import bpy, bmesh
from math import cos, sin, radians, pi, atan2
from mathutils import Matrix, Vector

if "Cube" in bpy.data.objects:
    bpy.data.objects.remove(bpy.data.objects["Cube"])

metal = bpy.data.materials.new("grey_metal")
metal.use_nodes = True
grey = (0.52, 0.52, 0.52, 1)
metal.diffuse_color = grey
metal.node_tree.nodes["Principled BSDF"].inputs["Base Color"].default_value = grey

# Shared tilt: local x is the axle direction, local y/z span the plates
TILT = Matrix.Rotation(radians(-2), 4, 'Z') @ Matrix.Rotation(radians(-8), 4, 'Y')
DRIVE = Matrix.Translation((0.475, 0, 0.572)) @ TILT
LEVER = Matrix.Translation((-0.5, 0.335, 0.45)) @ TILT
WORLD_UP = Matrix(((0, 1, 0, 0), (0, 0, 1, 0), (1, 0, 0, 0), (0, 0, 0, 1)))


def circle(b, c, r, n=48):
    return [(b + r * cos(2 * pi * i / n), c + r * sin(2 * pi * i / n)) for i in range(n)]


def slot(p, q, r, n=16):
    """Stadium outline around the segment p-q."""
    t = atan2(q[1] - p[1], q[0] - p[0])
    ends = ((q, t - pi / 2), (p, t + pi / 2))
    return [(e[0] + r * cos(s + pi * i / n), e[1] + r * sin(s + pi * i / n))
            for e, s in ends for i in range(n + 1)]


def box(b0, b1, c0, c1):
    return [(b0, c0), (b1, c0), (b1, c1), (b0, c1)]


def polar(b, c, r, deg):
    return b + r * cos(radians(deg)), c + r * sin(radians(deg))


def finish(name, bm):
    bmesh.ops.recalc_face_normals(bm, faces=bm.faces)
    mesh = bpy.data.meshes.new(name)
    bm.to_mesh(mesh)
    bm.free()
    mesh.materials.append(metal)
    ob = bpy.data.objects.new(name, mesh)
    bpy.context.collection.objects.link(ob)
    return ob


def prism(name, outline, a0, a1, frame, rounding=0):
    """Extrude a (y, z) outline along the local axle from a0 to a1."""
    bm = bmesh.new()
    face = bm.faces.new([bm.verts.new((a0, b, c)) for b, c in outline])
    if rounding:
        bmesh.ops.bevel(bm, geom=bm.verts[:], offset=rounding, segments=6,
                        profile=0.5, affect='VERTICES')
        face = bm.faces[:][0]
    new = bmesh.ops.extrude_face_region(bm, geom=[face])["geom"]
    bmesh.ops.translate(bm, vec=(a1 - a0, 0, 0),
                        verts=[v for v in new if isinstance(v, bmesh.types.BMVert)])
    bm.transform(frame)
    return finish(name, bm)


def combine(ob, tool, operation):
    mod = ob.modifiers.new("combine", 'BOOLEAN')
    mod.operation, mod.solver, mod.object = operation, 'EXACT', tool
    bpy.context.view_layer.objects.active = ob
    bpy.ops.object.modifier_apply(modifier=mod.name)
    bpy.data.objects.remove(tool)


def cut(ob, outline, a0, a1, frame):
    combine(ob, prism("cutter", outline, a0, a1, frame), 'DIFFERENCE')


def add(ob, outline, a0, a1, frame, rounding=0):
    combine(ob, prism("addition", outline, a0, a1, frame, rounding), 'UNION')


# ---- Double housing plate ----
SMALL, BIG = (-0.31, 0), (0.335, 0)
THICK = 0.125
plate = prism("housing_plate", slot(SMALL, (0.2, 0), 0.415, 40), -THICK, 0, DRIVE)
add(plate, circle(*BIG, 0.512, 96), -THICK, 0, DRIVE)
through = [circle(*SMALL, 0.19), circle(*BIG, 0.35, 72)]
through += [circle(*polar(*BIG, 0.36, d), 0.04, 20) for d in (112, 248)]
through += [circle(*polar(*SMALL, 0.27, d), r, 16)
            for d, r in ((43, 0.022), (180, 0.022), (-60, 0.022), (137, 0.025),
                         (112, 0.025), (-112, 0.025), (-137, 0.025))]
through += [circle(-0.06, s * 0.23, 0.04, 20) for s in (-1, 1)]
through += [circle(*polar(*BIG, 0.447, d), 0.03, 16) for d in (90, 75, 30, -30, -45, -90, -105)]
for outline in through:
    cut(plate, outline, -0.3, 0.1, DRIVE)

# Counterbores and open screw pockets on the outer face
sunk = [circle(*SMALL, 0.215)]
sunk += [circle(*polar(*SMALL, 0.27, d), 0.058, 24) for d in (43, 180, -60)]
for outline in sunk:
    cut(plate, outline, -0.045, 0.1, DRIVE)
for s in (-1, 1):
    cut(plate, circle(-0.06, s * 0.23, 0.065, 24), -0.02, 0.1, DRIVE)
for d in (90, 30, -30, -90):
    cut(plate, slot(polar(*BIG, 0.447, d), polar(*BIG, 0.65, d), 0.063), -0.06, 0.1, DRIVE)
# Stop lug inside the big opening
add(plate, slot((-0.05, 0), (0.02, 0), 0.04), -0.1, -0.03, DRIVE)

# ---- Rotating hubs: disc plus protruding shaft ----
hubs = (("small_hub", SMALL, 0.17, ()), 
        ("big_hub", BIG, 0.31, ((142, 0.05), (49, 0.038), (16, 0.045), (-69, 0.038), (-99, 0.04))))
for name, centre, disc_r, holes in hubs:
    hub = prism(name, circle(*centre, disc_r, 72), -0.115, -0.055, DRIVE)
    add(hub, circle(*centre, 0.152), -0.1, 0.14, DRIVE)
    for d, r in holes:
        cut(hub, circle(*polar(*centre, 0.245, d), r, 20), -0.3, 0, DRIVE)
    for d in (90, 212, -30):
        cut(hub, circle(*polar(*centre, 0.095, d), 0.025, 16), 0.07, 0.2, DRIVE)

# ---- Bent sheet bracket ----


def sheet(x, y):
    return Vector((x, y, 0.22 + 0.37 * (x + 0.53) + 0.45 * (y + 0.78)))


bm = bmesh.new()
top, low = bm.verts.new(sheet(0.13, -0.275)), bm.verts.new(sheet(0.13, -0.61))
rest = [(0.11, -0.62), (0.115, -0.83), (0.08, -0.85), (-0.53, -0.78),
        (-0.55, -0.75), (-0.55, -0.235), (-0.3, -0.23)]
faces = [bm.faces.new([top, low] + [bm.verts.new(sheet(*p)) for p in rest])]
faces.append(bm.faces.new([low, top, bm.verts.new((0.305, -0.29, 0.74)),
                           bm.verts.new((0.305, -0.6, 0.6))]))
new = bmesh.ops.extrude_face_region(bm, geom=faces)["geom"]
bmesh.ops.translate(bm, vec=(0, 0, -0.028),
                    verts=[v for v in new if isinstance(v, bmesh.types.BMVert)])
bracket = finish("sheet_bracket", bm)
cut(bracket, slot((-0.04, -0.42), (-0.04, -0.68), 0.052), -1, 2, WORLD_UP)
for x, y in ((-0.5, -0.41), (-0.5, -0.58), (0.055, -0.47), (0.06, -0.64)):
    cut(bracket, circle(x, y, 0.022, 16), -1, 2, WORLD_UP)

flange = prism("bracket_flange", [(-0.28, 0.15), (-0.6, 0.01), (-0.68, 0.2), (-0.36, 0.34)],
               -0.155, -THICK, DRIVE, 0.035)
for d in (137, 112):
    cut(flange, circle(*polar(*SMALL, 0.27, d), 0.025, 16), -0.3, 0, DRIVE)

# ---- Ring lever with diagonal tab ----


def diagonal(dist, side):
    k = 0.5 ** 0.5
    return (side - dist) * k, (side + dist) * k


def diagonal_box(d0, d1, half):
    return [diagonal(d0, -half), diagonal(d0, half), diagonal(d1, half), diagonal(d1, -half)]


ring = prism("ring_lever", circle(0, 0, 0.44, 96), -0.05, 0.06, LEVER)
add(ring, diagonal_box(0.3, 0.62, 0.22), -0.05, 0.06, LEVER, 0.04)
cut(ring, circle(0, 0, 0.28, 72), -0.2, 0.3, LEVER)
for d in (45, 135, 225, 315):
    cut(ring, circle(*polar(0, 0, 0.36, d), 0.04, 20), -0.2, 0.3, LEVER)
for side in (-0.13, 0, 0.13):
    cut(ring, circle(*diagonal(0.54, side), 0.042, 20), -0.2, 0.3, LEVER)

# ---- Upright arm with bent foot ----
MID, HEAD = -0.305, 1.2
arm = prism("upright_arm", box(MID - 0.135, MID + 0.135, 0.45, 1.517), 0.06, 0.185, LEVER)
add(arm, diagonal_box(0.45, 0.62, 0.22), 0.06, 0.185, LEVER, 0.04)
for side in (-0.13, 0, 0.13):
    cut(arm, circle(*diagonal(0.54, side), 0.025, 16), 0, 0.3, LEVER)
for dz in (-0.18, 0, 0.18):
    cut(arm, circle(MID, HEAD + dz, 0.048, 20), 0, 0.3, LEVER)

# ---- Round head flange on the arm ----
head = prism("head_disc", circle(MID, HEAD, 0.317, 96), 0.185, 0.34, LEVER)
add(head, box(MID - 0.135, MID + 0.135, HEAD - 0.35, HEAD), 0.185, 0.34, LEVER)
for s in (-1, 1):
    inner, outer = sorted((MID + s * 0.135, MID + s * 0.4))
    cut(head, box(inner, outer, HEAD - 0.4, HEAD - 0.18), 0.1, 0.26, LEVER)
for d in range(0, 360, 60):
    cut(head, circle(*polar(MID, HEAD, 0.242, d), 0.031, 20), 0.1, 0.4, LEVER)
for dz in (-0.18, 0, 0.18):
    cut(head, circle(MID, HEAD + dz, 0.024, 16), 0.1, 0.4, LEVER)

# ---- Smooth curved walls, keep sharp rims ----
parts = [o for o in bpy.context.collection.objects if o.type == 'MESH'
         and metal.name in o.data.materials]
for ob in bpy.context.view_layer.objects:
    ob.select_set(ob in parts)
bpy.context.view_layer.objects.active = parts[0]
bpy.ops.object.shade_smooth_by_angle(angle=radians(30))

+++++

• **Directions**:
Lines holding the string "slot" in the records above must be counted; give the number alone.

• **Response**:
5